(Saved data entries)
---+---

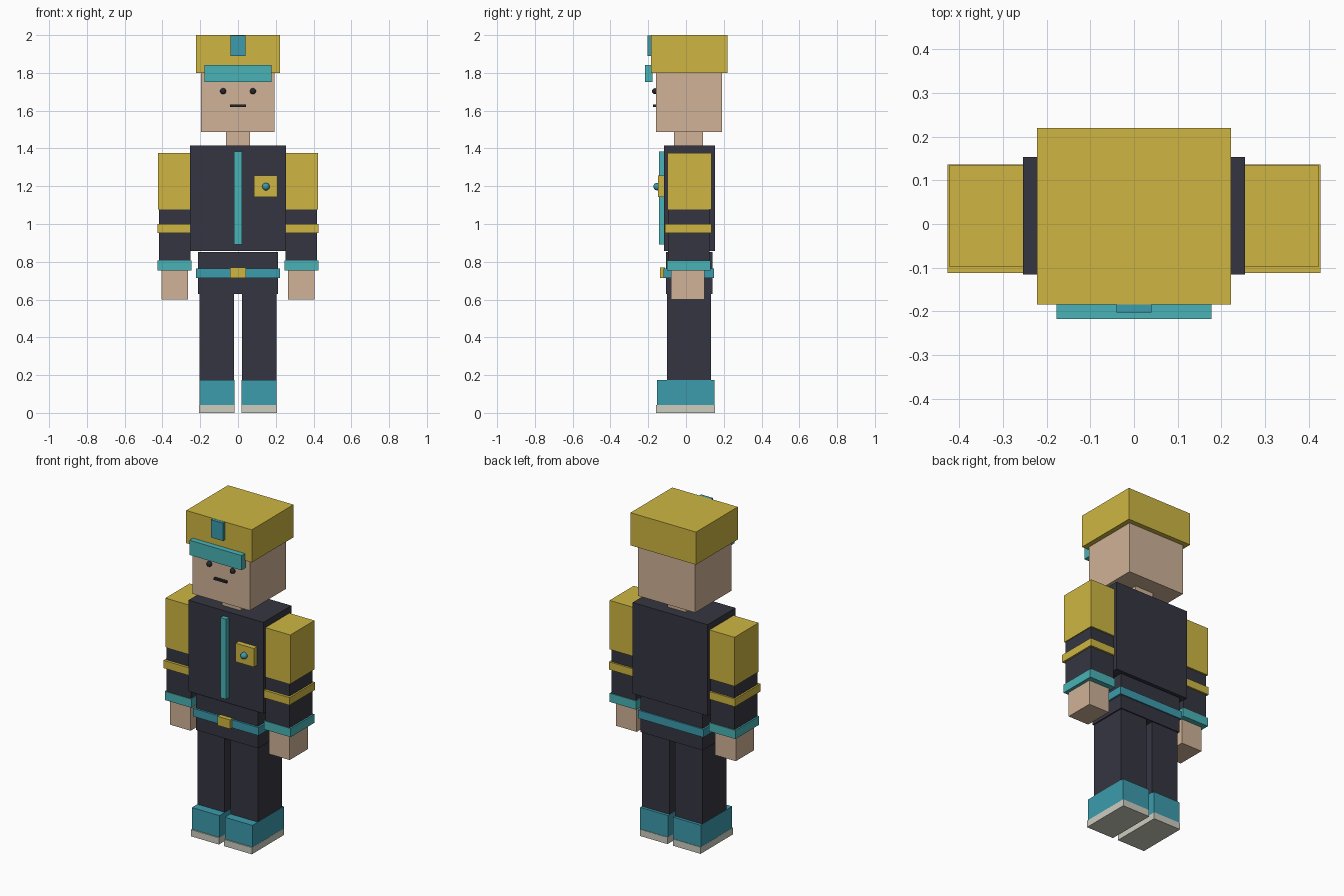
import bpy

old = bpy.data.objects.get("Cube")
if old:
    bpy.data.objects.remove(old, do_unlink=True)


def material(name, rgb):
    m = bpy.data.materials.new(name)
    m.use_nodes = True
    m.diffuse_color = (*rgb, 1)
    m.node_tree.nodes["Principled BSDF"].inputs["Base Color"].default_value = (*rgb, 1)
    return m


GOLD = material("gold", (0.62, 0.47, 0.055))
SKIN = material("skin", (0.63, 0.445, 0.31))
NAVY = material("navy", (0.036, 0.036, 0.054))
TEAL = material("teal", (0.045, 0.33, 0.42))
AQUA = material("light teal", (0.067, 0.45, 0.465))
SOLE = material("pale grey", (0.62, 0.61, 0.53))
BLACK = material("black", (0.02, 0.02, 0.025))


def box(name, mat, x, y, z):
    """Box spanning the given (low, high) range on each axis."""
    bpy.ops.mesh.primitive_cube_add(size=1, location=[sum(r) / 2 for r in (x, y, z)])
    ob = bpy.context.object
    ob.name = name
    ob.scale = [r[1] - r[0] for r in (x, y, z)]
    bpy.ops.object.transform_apply(location=False, rotation=False, scale=True)
    ob.data.materials.append(mat)


def pair(name, mat, x, y, z):
    """Box on the left (+x) and its mirror on the right."""
    box("left_" + name, mat, x, y, z)
    box("right_" + name, mat, (-x[1], -x[0]), y, z)


def ball(name, mat, centre, radius):
    bpy.ops.mesh.primitive_uv_sphere_add(segments=16, ring_count=10, radius=radius, location=centre)
    ob = bpy.context.object
    ob.name = name
    ob.data.materials.append(mat)
    bpy.ops.object.shade_smooth()


# Head and face
box("neck", SKIN, (-0.063, 0.063), (-0.063, 0.09), (1.41, 1.5))
box("head", SKIN, (-0.195, 0.192), (-0.16, 0.19), (1.488, 1.85))
box("mouth", BLACK, (-0.042, 0.042), (-0.175, -0.155), (1.62, 1.632))
for side, sx in (("left", 1), ("right", -1)):
    ball(side + "_eye", BLACK, (sx * 0.079, -0.164, 1.703), 0.016)

# Hat
box("hat", GOLD, (-0.222, 0.222), (-0.184, 0.22), (1.8, 2.0))
box("hat_stripe", TEAL, (-0.04, 0.04), (-0.203, 0.2), (1.89, 1.999))
box("visor", AQUA, (-0.177, 0.177), (-0.218, -0.178), (1.753, 1.843))

# Jacket
box("torso", NAVY, (-0.254, 0.254), (-0.116, 0.153), (0.858, 1.416))
box("zipper", AQUA, (-0.02, 0.02), (-0.143, -0.11), (0.892, 1.383))
box("chest_patch", GOLD, (0.086, 0.21), (-0.147, -0.11), (1.142, 1.256))
ball("patch_button", TEAL, (0.148, -0.153, 1.198), 0.02)

# Hips and belt
box("hips", NAVY, (-0.211, 0.211), (-0.107, 0.14), (0.63, 0.852))
box("belt", TEAL, (-0.222, 0.222), (-0.119, 0.148), (0.715, 0.764))
box("belt_buckle", GOLD, (-0.042, 0.042), (-0.137, -0.11), (0.714, 0.77))

# Arms
pair("shoulder", GOLD, (0.25, 0.423), (-0.098, 0.135), (1.077, 1.377))
pair("sleeve", NAVY, (0.252, 0.417), (-0.096, 0.125), (0.78, 1.08))
pair("arm_band", GOLD, (0.245, 0.427), (-0.112, 0.136), (0.953, 1.0))
pair("cuff", AQUA, (0.246, 0.426), (-0.1, 0.13), (0.753, 0.806))
pair("hand", SKIN, (0.265, 0.406), (-0.08, 0.098), (0.6, 0.77))

# Legs and boots
pair("leg", NAVY, (0.02, 0.204), (-0.1, 0.133), (0.15, 0.64))
pair("boot", TEAL, (0.018, 0.205), (-0.153, 0.15), (0.04, 0.174))
pair("boot_sole", SOLE, (0.018, 0.206), (-0.16, 0.153), (0.0, 0.041))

---+---

Work task:
Each record above is to be written out exactly; the pictures are not.

Solution for this problem:
import bpy

old = bpy.data.objects.get("Cube")
if old:
    bpy.data.objects.remove(old, do_unlink=True)


def material(name, rgb):
    m = bpy.data.materials.new(name)
    m.use_nodes = True
    m.diffuse_color = (*rgb, 1)
    m.node_tree.nodes["Principled BSDF"].inputs["Base Color"].default_value = (*rgb, 1)
    return m


GOLD = material("gold", (0.62, 0.47, 0.055))
SKIN = material("skin", (0.63, 0.445, 0.31))
NAVY = material("navy", (0.036, 0.036, 0.054))
TEAL = material("teal", (0.045, 0.33, 0.42))
AQUA = material("light teal", (0.067, 0.45, 0.465))
SOLE = material("pale grey", (0.62, 0.61, 0.53))
BLACK = material("black", (0.02, 0.02, 0.025))


def box(name, mat, x, y, z):
    """Box spanning the given (low, high) range on each axis."""
    bpy.ops.mesh.primitive_cube_add(size=1, location=[sum(r) / 2 for r in (x, y, z)])
    ob = bpy.context.object
    ob.name = name
    ob.scale = [r[1] - r[0] for r in (x, y, z)]
    bpy.ops.object.transform_apply(location=False, rotation=False, scale=True)
    ob.data.materials.append(mat)


def pair(name, mat, x, y, z):
    """Box on the left (+x) and its mirror on the right."""
    box("left_" + name, mat, x, y, z)
    box("right_" + name, mat, (-x[1], -x[0]), y, z)


def ball(name, mat, centre, radius):
    bpy.ops.mesh.primitive_uv_sphere_add(segments=16, ring_count=10, radius=radius, location=centre)
    ob = bpy.context.object
    ob.name = name
    ob.data.materials.append(mat)
    bpy.ops.object.shade_smooth()


# Head and face
box("neck", SKIN, (-0.063, 0.063), (-0.063, 0.09), (1.41, 1.5))
box("head", SKIN, (-0.195, 0.192), (-0.16, 0.19), (1.488, 1.85))
box("mouth", BLACK, (-0.042, 0.042), (-0.175, -0.155), (1.62, 1.632))
for side, sx in (("left", 1), ("right", -1)):
    ball(side + "_eye", BLACK, (sx * 0.079, -0.164, 1.703), 0.016)

# Hat
box("hat", GOLD, (-0.222, 0.222), (-0.184, 0.22), (1.8, 2.0))
box("hat_stripe", TEAL, (-0.04, 0.04), (-0.203, 0.2), (1.89, 1.999))
box("visor", AQUA, (-0.177, 0.177), (-0.218, -0.178), (1.753, 1.843))

# Jacket
box("torso", NAVY, (-0.254, 0.254), (-0.116, 0.153), (0.858, 1.416))
box("zipper", AQUA, (-0.02, 0.02), (-0.143, -0.11), (0.892, 1.383))
box("chest_patch", GOLD, (0.086, 0.21), (-0.147, -0.11), (1.142, 1.256))
ball("patch_button", TEAL, (0.148, -0.153, 1.198), 0.02)

# Hips and belt
box("hips", NAVY, (-0.211, 0.211), (-0.107, 0.14), (0.63, 0.852))
box("belt", TEAL, (-0.222, 0.222), (-0.119, 0.148), (0.715, 0.764))
box("belt_buckle", GOLD, (-0.042, 0.042), (-0.137, -0.11), (0.714, 0.77))

# Arms
pair("shoulder", GOLD, (0.25, 0.423), (-0.098, 0.135), (1.077, 1.377))
pair("sleeve", NAVY, (0.252, 0.417), (-0.096, 0.125), (0.78, 1.08))
pair("arm_band", GOLD, (0.245, 0.427), (-0.112, 0.136), (0.953, 1.0))
pair("cuff", AQUA, (0.246, 0.426), (-0.1, 0.13), (0.753, 0.806))
pair("hand", SKIN, (0.265, 0.406), (-0.08, 0.098), (0.6, 0.77))

# Legs and boots
pair("leg", NAVY, (0.02, 0.204), (-0.1, 0.133), (0.15, 0.64))
pair("boot", TEAL, (0.018, 0.205), (-0.153, 0.15), (0.04, 0.174))
pair("boot_sole", SOLE, (0.018, 0.206), (-0.16, 0.153), (0.0, 0.041))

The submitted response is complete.